« Reply #36 on: November 06, 2018, 10:36:41 AM »
Quote
People are not widgets, no two human beings are the same. Maybe the guy in the next cubical over with the same job title as you is making more (or less) than you for a reason.  Thinking that every person should be paid the same is like thinking that Huawei should be worth a trillion dollars because they make cell phones too.  Like companies, people are different. What one is worth on the market has only partial relevance to what another is worth.

You misunderstand.

The argument for wage transparency is not akin to saying Huawei should be a trillion dollar company.

It is saying the only reason you know Apple is a trillion dollar company is because of price transparency.

Apple is worth a trillion because the market says it is. Not because some veil was lifted and, voila, it's worth a trillion...
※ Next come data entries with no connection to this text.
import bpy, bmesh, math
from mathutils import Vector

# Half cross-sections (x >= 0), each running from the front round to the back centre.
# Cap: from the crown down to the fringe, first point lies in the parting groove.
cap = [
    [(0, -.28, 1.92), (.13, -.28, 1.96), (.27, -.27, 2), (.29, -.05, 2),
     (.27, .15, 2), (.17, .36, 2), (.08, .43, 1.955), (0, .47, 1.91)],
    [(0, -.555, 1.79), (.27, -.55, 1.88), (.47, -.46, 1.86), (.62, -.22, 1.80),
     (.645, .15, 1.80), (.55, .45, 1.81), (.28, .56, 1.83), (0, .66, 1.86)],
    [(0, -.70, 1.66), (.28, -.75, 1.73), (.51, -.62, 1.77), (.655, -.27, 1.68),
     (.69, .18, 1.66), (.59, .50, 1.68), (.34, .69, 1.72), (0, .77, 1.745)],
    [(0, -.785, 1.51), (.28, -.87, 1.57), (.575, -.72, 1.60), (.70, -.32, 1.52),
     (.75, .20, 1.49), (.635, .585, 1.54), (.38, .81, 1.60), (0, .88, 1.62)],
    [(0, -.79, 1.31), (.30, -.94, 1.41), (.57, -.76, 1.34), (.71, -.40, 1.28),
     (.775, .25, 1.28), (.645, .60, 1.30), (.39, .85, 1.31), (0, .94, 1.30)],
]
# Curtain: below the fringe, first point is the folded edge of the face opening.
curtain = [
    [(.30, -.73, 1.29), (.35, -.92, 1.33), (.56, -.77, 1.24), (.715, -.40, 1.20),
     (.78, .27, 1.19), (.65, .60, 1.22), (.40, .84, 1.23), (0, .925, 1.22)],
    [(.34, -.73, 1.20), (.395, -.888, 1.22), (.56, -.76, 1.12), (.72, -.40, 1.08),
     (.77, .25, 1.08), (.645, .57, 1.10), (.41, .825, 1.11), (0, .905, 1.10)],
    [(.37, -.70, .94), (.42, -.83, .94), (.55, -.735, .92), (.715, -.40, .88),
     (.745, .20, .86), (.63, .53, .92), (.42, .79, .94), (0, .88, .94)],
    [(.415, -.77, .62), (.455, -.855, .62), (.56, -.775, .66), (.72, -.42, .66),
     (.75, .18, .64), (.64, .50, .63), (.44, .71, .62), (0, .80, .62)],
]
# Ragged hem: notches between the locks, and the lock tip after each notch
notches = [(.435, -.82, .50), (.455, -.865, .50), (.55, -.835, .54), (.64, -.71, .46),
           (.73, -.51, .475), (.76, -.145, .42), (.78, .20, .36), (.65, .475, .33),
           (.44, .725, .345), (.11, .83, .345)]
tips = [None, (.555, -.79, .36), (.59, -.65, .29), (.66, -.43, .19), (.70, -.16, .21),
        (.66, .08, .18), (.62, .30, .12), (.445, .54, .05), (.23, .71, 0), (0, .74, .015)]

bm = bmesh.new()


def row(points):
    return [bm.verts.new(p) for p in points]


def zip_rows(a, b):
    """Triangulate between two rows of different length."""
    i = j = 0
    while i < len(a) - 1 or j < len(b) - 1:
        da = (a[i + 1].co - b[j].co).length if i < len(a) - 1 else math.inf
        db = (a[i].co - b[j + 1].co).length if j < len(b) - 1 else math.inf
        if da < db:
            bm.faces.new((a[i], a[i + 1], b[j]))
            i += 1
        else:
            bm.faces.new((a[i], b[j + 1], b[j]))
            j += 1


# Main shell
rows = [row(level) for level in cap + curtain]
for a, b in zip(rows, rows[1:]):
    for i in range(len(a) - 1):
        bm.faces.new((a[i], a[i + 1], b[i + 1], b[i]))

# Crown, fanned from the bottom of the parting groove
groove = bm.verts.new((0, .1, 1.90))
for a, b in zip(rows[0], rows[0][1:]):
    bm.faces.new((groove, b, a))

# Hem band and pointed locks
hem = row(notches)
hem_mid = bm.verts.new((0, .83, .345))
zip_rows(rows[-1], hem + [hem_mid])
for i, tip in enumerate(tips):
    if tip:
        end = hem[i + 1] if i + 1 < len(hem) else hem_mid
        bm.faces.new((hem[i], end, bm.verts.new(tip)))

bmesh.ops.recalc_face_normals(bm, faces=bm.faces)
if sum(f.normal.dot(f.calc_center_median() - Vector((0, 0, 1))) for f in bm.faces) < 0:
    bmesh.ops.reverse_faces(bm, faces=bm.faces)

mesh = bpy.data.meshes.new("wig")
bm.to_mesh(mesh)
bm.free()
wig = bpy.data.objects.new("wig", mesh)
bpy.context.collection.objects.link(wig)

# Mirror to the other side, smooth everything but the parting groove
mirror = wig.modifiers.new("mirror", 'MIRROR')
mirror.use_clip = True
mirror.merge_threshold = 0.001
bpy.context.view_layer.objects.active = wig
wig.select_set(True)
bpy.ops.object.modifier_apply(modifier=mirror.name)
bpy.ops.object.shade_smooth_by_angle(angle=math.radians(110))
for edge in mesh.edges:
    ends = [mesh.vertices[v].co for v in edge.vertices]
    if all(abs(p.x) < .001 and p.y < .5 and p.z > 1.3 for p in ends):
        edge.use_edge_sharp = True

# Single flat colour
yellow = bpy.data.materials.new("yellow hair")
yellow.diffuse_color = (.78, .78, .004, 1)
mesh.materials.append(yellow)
The market determines AAPL value, just as it does an employee's value.

If I am marketed like AAPL products, I too would've been much more valuable. Just saying.

This reminds me to an idea I've heard. Just like an actor has an agent, I think it would be best if most professionals have an agent.

Everyone needs a Charlie Runkle.

Everyone has to market themselves, so it stands to reason that some people wouldn't be good at that and should outsource it. Some would be much better off and others much worse off.  It all depends on how good your agent turns out to be.

I think we're getting closer to solving this issue. Is there a site out there that's close to this? What information would you need for you to get comfortable enough to let someone be your agent? Maybe he is good marketing? That he already represented a high paying professional in the same field as yours?

What do an agent do? He should represent you when negotiating your salary and what else?
« Last Edit: November 06, 2018, 10:39:33 AM by undervalued »
Don't gamble; take all your savings and buy some good stock and hold it till it goes up, then sell it. If it don't go up, don't buy it. - Will Rogers